Hackers can use sound waves to interfere with the normal operation of the hard disk drive (HDD), resulting in a temporary or permanent denial of status (DoS). Can be used to block closed-circuit television (CCTV) recording video clips, or to stop the computer that is handling critical operations.
The basic principle of this attack is to introduce the vibration frequency of the sound waves into the data storage disk of the hard disk. If the frequencies are the same, the resonance effect will be produced, which may cause the HDD to work abnormally, stop working and even physically damage the data.
Using sound waves to break a hard drive was not a fresh idea. As early as 2008, Brandon Gregg, chief technology officer of Joyent, a cloud computing company in the United States, showed how the public could use the sound to cause hard disk read/write errors.
Earlier this year, an Argentine researcher demonstrated how he temporarily halted the operating system’s command response by playing 130Hz audio.
The new achievements highlight the practicality of the HDD acoustic attacks
Last week, scientists at Princeton University and Purdue University in the United States published new research that expanded the results of previous studies and included more practical test results.
The team used specially crafted test equipment to blast the drive from different angles and record the results to determine the sonic frequency, attack time, distance from the drive, and the angle at which the drive was stopped.
The test subjects included four models of Western Digital hard disk drives and the test results confirmed that the team’s attack was a complete success.
The team said attackers can transmit acoustic waves of specific frequencies by using external speakers or by using loudspeakers near the target.
An attacker can use a variety of means to achieve its goals, for example, 1. Invade the target device with a remote attacker to launch some audio playing software (such as remotely controlling multimedia software in a vehicle or personal device); 2. Induce victim to play attached to Email or web pages; and 3, embed similar malicious audio files in widely distributed multimedia such as television commercials.
A variety of devices were attack tested
The team conducted sonic attacks on a variety of devices during the test, including digital video recorders (DVRs) and desktop computers running Windows 10, Ubuntu 16, and Fedora 27.
In tests against the DVR, a pop-up warning window appears on the monitor screen stating “Lost!” Only after about 230 seconds of sound emission.
The team played the recorded video and found that the video was silent, which meant that the recording function of the DVR was blocked. After the DVR reboots, all functions are back to normal, but this means that real-time monitoring is interrupted during this period.
The second test targeted desktop computers running various operating systems, and researchers played 9.1 kHz of audio 25 cm from the airflow openings in the chassis.

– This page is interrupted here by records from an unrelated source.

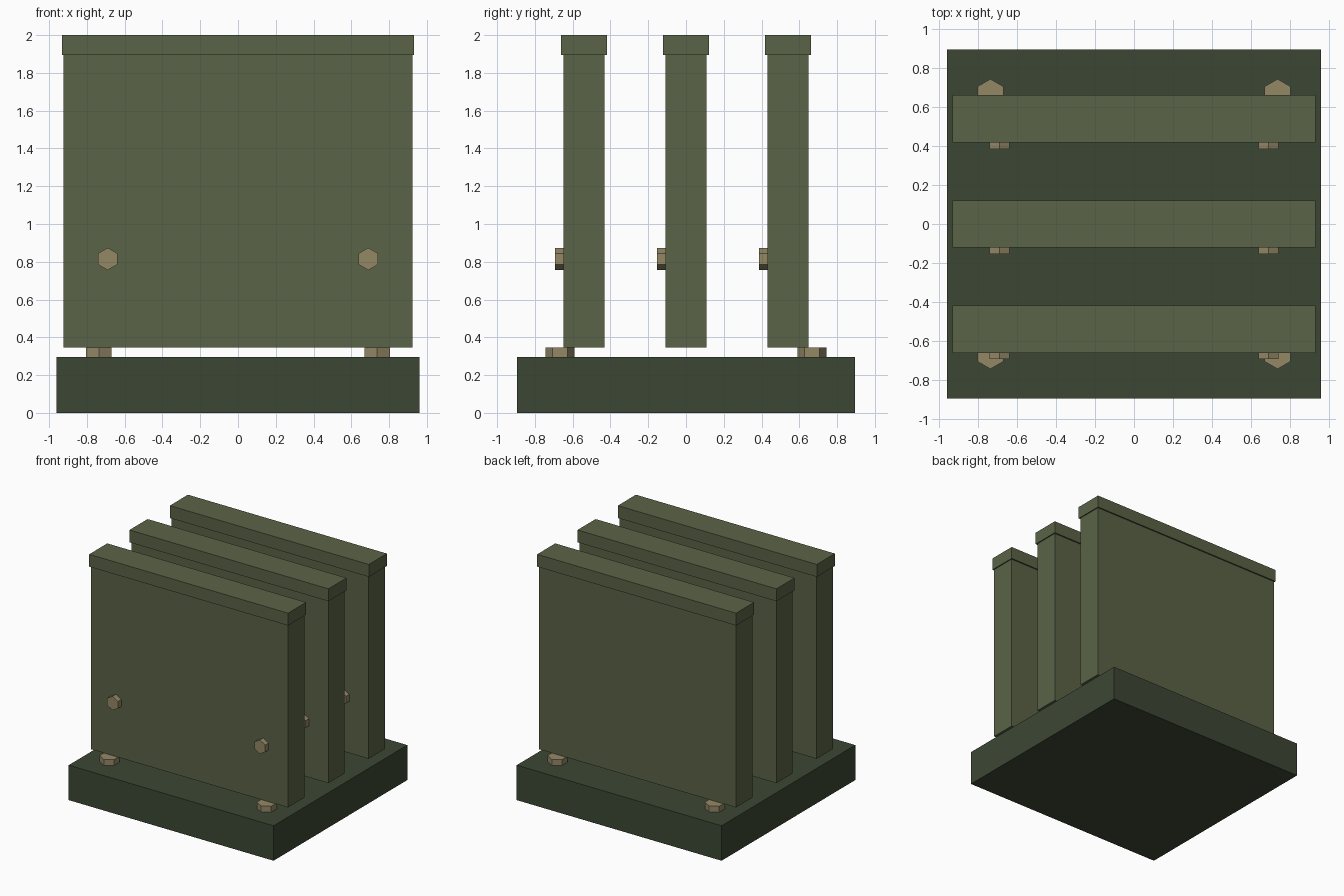
import bpy, bmesh, math
from mathutils import Matrix

if "Cube" in bpy.data.objects:
    bpy.data.objects.remove(bpy.data.objects["Cube"])


def material(name, rgb):
    # sRGB 0-255 to linear
    lin = [((c / 255 + 0.055) / 1.055) ** 2.4 for c in rgb]
    m = bpy.data.materials.new(name)
    m.diffuse_color = (*lin, 1)
    m.use_nodes = True
    m.node_tree.nodes["Principled BSDF"].inputs["Base Color"].default_value = m.diffuse_color
    return m


DARK = material("dark green", (60, 71, 52))
OLIVE = material("olive green", (91, 99, 71))
BRASS = material("dull brass", (148, 136, 102))


def finish(name, bm, mat):
    me = bpy.data.meshes.new(name)
    bm.to_mesh(me)
    bm.free()
    me.materials.append(mat)
    ob = bpy.data.objects.new(name, me)
    bpy.context.collection.objects.link(ob)
    return ob


def box(name, x, y, z, mat):
    bm = bmesh.new()
    size = Matrix.Diagonal((x[1] - x[0], y[1] - y[0], z[1] - z[0], 1))
    mid = Matrix.Translation([(a + b) / 2 for a, b in (x, y, z)])
    bmesh.ops.create_cube(bm, size=1, matrix=mid @ size)
    return finish(name, bm, mat)


def hex_bolt(name, centre, radius, depth, rot):
    bm = bmesh.new()
    # point of the hexagon along local y
    m = Matrix.Translation(centre) @ rot @ Matrix.Rotation(math.pi / 2, 4, 'Z')
    bmesh.ops.create_cone(bm, cap_ends=True, segments=6, radius1=radius,
                          radius2=radius, depth=depth)
    # make sure a corner, not a flat, lies on the local x axis
    v = max(bm.verts, key=lambda v: v.co.x)
    turn = Matrix.Rotation(-math.atan2(v.co.y, v.co.x), 4, 'Z')
    bmesh.ops.transform(bm, matrix=m @ turn, verts=bm.verts)
    return finish(name, bm, BRASS)


# base slab
box("base", (-0.96, 0.96), (-0.895, 0.895), (0, 0.296), DARK)

# three upright panels, each with a cap and two bolts on its front
upright = Matrix.Rotation(math.pi / 2, 4, 'X')
for label, y in (("front", -0.54), ("middle", 0), ("back", 0.54)):
    box(label + "_panel", (-0.923, 0.923), (y - 0.109, y + 0.109), (0.347, 1.895), OLIVE)
    box(label + "_cap", (-0.932, 0.932), (y - 0.121, y + 0.121), (1.895, 2.0), OLIVE)
    for side, x in (("left", -0.69), ("right", 0.69)):
        hex_bolt(f"{label}_panel_bolt_{side}", (x, y - 0.131, 0.815), 0.059, 0.046, upright)

# four bolts at the base corners
for row, y in (("front", -0.667), ("back", 0.667)):
    for side, x in (("left", -0.737), ("right", 0.737)):
        hex_bolt(f"{row}_base_bolt_{side}", (x, y, 0.3215), 0.077, 0.051, Matrix.Identity(4))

This led to these computers appeared a variety of applause and even blue screen of death. After playing for a long period of time, it can cause the underlying operating system of the computer to crash.
Protection against sonic attacks is needed
While most of these attacks rely on playing specially crafted audio files from close range, the team does not see this as a problem. They said: “The use of more powerful sound sources can increase the range of attacks accordingly.”
The team said hard disks play an important role in computer systems. It is loaded with the most important software components (such as the operating system) and a variety of sensitive data (such as monitoring images), it will be to attract a large number of attackers.
It is worth emphasizing that the successful implementation of sonic attacks does require a great deal of specialized equipment as well as meeting a variety of criteria. But for some large hacker organizations, such as state-backed hacking organizations, it is very practical for the invasion or forensics of some key systems.